Records shown below:
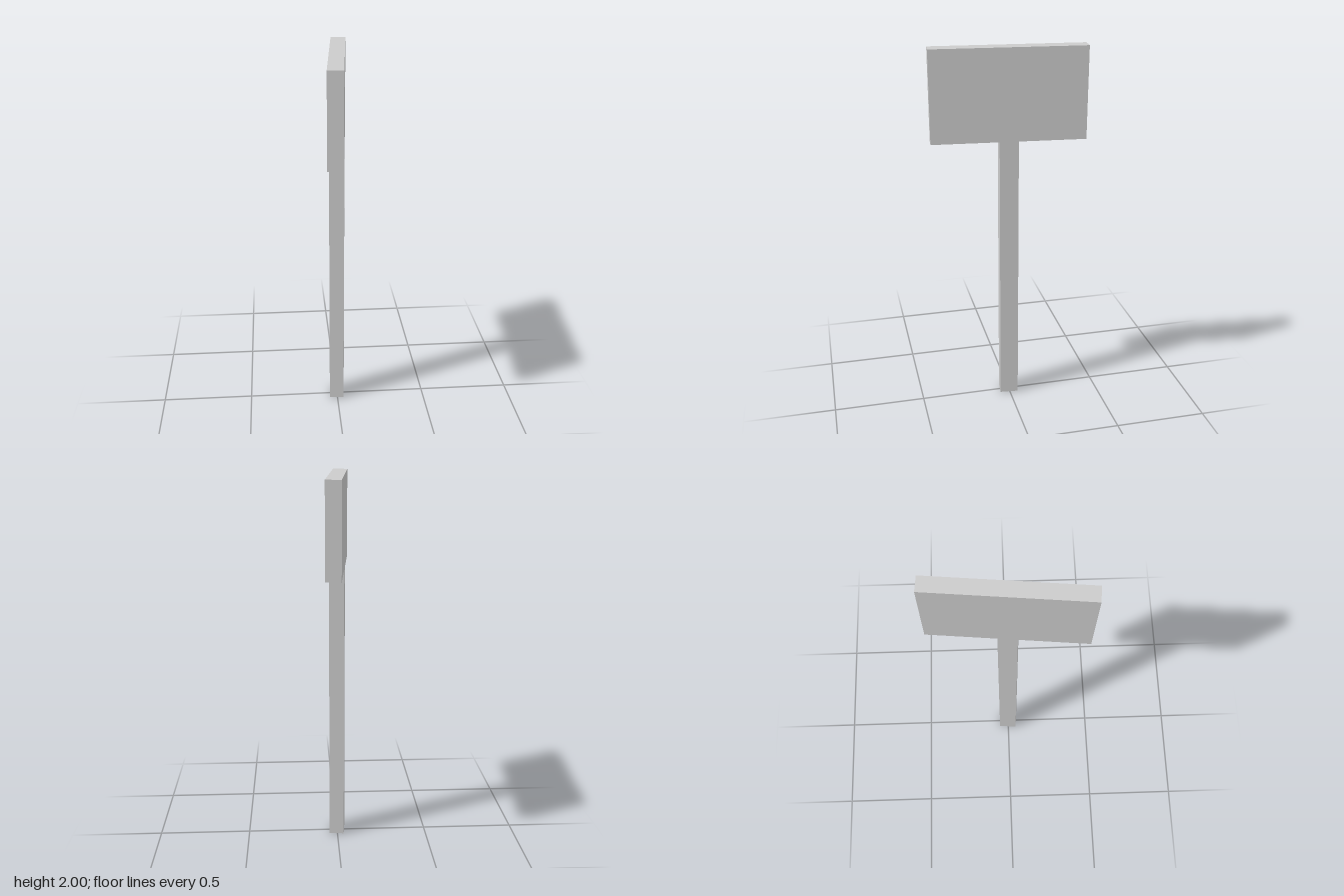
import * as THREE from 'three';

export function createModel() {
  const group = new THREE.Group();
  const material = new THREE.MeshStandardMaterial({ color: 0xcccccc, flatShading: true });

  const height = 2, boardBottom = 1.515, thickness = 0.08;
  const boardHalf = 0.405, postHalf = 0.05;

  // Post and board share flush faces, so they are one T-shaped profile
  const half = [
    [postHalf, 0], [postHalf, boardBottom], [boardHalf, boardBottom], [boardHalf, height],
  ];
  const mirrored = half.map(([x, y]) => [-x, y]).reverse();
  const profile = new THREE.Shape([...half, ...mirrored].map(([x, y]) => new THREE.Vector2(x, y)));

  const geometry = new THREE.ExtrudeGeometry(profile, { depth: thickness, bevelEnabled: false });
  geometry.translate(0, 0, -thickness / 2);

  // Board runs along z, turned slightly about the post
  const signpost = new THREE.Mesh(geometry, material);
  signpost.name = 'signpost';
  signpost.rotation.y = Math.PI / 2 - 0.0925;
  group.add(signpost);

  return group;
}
End of Records shown.
Records shown below:
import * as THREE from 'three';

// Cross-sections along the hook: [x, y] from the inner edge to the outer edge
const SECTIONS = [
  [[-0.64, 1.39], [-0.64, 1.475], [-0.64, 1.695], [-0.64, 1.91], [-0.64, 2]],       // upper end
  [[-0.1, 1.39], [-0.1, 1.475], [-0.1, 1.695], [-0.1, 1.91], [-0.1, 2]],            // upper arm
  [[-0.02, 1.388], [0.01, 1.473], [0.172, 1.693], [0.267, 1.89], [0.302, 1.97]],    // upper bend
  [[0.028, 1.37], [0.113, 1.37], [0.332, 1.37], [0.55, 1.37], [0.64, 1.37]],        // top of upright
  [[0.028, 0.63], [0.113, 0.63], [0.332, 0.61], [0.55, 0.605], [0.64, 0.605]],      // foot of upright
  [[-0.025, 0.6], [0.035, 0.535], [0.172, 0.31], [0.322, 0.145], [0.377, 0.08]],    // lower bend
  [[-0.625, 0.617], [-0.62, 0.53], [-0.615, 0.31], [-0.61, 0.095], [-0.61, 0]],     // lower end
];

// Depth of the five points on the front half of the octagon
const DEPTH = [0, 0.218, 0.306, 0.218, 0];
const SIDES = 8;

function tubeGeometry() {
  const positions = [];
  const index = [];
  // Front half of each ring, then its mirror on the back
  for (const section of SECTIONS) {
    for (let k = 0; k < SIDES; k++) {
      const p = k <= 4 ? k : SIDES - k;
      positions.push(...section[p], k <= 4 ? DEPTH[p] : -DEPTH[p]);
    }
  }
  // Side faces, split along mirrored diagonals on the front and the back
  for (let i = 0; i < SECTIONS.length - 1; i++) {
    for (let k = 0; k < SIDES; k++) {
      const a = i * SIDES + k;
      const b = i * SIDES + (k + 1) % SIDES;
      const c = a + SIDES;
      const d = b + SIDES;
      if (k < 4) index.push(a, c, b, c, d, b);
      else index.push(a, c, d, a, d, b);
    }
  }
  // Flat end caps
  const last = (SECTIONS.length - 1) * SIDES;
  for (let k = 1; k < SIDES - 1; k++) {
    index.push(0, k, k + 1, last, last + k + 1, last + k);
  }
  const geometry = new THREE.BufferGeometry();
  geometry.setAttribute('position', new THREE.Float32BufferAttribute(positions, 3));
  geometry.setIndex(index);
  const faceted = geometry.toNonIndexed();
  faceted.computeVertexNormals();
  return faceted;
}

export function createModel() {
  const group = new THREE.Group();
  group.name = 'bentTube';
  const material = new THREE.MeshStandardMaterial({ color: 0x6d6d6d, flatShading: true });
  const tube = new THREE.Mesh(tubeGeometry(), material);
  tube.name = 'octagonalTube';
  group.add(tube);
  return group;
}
End of Records shown.
Using only the entries above, output the line with "positions.push(...section[p], k <= 4", the line with "geometry.setIndex(index);", and all lines between them, exactly as they stand.

      positions.push(...section[p], k <= 4 ? DEPTH[p] : -DEPTH[p]);
    }
  }
  // Side faces, split along mirrored diagonals on the front and the back
  for (let i = 0; i < SECTIONS.length - 1; i++) {
    for (let k = 0; k < SIDES; k++) {
      const a = i * SIDES + k;
      const b = i * SIDES + (k + 1) % SIDES;
      const c = a + SIDES;
      const d = b + SIDES;
      if (k < 4) index.push(a, c, b, c, d, b);
      else index.push(a, c, d, a, d, b);
    }
  }
  // Flat end caps
  const last = (SECTIONS.length - 1) * SIDES;
  for (let k = 1; k < SIDES - 1; k++) {
    index.push(0, k, k + 1, last, last + k + 1, last + k);
  }
  const geometry = new THREE.BufferGeometry();
  geometry.setAttribute('position', new THREE.Float32BufferAttribute(positions, 3));
  geometry.setIndex(index);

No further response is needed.